BEGIN EXERCISE INPUTS

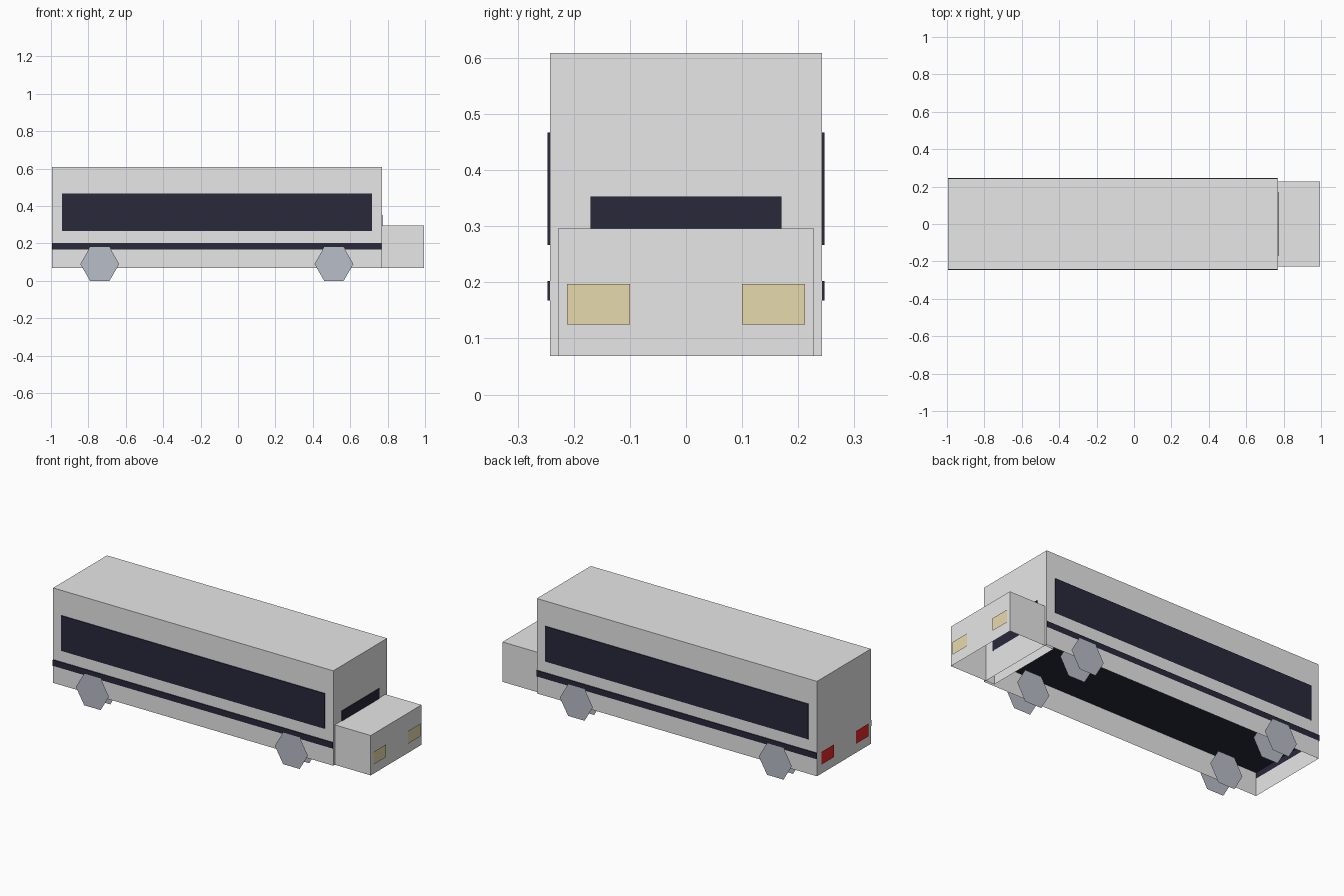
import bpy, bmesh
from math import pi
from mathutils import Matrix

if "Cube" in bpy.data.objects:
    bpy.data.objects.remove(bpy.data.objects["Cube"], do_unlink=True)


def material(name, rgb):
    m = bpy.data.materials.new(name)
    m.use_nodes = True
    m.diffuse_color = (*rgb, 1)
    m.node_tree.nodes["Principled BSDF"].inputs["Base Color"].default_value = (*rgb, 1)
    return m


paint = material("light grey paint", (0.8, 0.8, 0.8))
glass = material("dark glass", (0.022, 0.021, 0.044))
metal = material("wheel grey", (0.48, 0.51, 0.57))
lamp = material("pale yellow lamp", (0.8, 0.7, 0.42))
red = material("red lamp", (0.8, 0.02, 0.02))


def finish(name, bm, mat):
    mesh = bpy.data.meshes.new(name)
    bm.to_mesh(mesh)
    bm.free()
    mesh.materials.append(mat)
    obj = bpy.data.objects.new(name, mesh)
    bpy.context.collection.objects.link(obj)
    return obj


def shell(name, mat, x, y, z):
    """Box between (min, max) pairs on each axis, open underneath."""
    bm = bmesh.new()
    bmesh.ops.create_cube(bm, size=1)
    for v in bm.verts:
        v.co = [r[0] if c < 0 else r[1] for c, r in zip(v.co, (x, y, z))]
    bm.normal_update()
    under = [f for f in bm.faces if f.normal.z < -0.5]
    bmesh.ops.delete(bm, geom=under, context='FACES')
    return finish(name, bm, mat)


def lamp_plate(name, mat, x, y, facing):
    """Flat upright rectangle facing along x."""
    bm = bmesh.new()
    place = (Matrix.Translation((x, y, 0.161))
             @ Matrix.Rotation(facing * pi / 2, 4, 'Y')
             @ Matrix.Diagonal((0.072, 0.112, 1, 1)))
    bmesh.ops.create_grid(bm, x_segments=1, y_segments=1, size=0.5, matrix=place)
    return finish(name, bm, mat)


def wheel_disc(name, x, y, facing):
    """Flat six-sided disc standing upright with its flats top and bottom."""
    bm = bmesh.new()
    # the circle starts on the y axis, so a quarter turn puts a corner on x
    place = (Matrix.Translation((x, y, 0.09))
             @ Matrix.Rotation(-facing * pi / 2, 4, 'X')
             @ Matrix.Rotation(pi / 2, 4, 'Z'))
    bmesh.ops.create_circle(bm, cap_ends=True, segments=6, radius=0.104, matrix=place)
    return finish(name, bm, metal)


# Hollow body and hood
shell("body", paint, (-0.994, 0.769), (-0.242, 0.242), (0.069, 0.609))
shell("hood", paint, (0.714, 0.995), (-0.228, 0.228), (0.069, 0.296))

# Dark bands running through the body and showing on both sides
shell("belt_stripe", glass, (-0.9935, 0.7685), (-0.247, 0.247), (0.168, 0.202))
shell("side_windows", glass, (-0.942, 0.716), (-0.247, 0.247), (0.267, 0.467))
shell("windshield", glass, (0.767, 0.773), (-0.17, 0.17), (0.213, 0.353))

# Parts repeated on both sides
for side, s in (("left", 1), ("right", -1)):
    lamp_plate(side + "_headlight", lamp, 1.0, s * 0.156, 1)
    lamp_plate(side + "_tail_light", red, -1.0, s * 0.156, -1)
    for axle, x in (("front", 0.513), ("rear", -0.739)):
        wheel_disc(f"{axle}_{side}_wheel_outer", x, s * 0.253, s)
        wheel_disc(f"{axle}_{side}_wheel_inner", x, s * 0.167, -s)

END EXERCISE INPUTS

PROBLEM REQUIREMENTS - The material is to be written out word for word, and the pictures are to be left out.

SOLVED EXERCISE -
import bpy, bmesh
from math import pi
from mathutils import Matrix

if "Cube" in bpy.data.objects:
    bpy.data.objects.remove(bpy.data.objects["Cube"], do_unlink=True)


def material(name, rgb):
    m = bpy.data.materials.new(name)
    m.use_nodes = True
    m.diffuse_color = (*rgb, 1)
    m.node_tree.nodes["Principled BSDF"].inputs["Base Color"].default_value = (*rgb, 1)
    return m


paint = material("light grey paint", (0.8, 0.8, 0.8))
glass = material("dark glass", (0.022, 0.021, 0.044))
metal = material("wheel grey", (0.48, 0.51, 0.57))
lamp = material("pale yellow lamp", (0.8, 0.7, 0.42))
red = material("red lamp", (0.8, 0.02, 0.02))


def finish(name, bm, mat):
    mesh = bpy.data.meshes.new(name)
    bm.to_mesh(mesh)
    bm.free()
    mesh.materials.append(mat)
    obj = bpy.data.objects.new(name, mesh)
    bpy.context.collection.objects.link(obj)
    return obj


def shell(name, mat, x, y, z):
    """Box between (min, max) pairs on each axis, open underneath."""
    bm = bmesh.new()
    bmesh.ops.create_cube(bm, size=1)
    for v in bm.verts:
        v.co = [r[0] if c < 0 else r[1] for c, r in zip(v.co, (x, y, z))]
    bm.normal_update()
    under = [f for f in bm.faces if f.normal.z < -0.5]
    bmesh.ops.delete(bm, geom=under, context='FACES')
    return finish(name, bm, mat)


def lamp_plate(name, mat, x, y, facing):
    """Flat upright rectangle facing along x."""
    bm = bmesh.new()
    place = (Matrix.Translation((x, y, 0.161))
             @ Matrix.Rotation(facing * pi / 2, 4, 'Y')
             @ Matrix.Diagonal((0.072, 0.112, 1, 1)))
    bmesh.ops.create_grid(bm, x_segments=1, y_segments=1, size=0.5, matrix=place)
    return finish(name, bm, mat)


def wheel_disc(name, x, y, facing):
    """Flat six-sided disc standing upright with its flats top and bottom."""
    bm = bmesh.new()
    # the circle starts on the y axis, so a quarter turn puts a corner on x
    place = (Matrix.Translation((x, y, 0.09))
             @ Matrix.Rotation(-facing * pi / 2, 4, 'X')
             @ Matrix.Rotation(pi / 2, 4, 'Z'))
    bmesh.ops.create_circle(bm, cap_ends=True, segments=6, radius=0.104, matrix=place)
    return finish(name, bm, metal)


# Hollow body and hood
shell("body", paint, (-0.994, 0.769), (-0.242, 0.242), (0.069, 0.609))
shell("hood", paint, (0.714, 0.995), (-0.228, 0.228), (0.069, 0.296))

# Dark bands running through the body and showing on both sides
shell("belt_stripe", glass, (-0.9935, 0.7685), (-0.247, 0.247), (0.168, 0.202))
shell("side_windows", glass, (-0.942, 0.716), (-0.247, 0.247), (0.267, 0.467))
shell("windshield", glass, (0.767, 0.773), (-0.17, 0.17), (0.213, 0.353))

# Parts repeated on both sides
for side, s in (("left", 1), ("right", -1)):
    lamp_plate(side + "_headlight", lamp, 1.0, s * 0.156, 1)
    lamp_plate(side + "_tail_light", red, -1.0, s * 0.156, -1)
    for axle, x in (("front", 0.513), ("rear", -0.739)):
        wheel_disc(f"{axle}_{side}_wheel_outer", x, s * 0.253, s)
        wheel_disc(f"{axle}_{side}_wheel_inner", x, s * 0.167, -s)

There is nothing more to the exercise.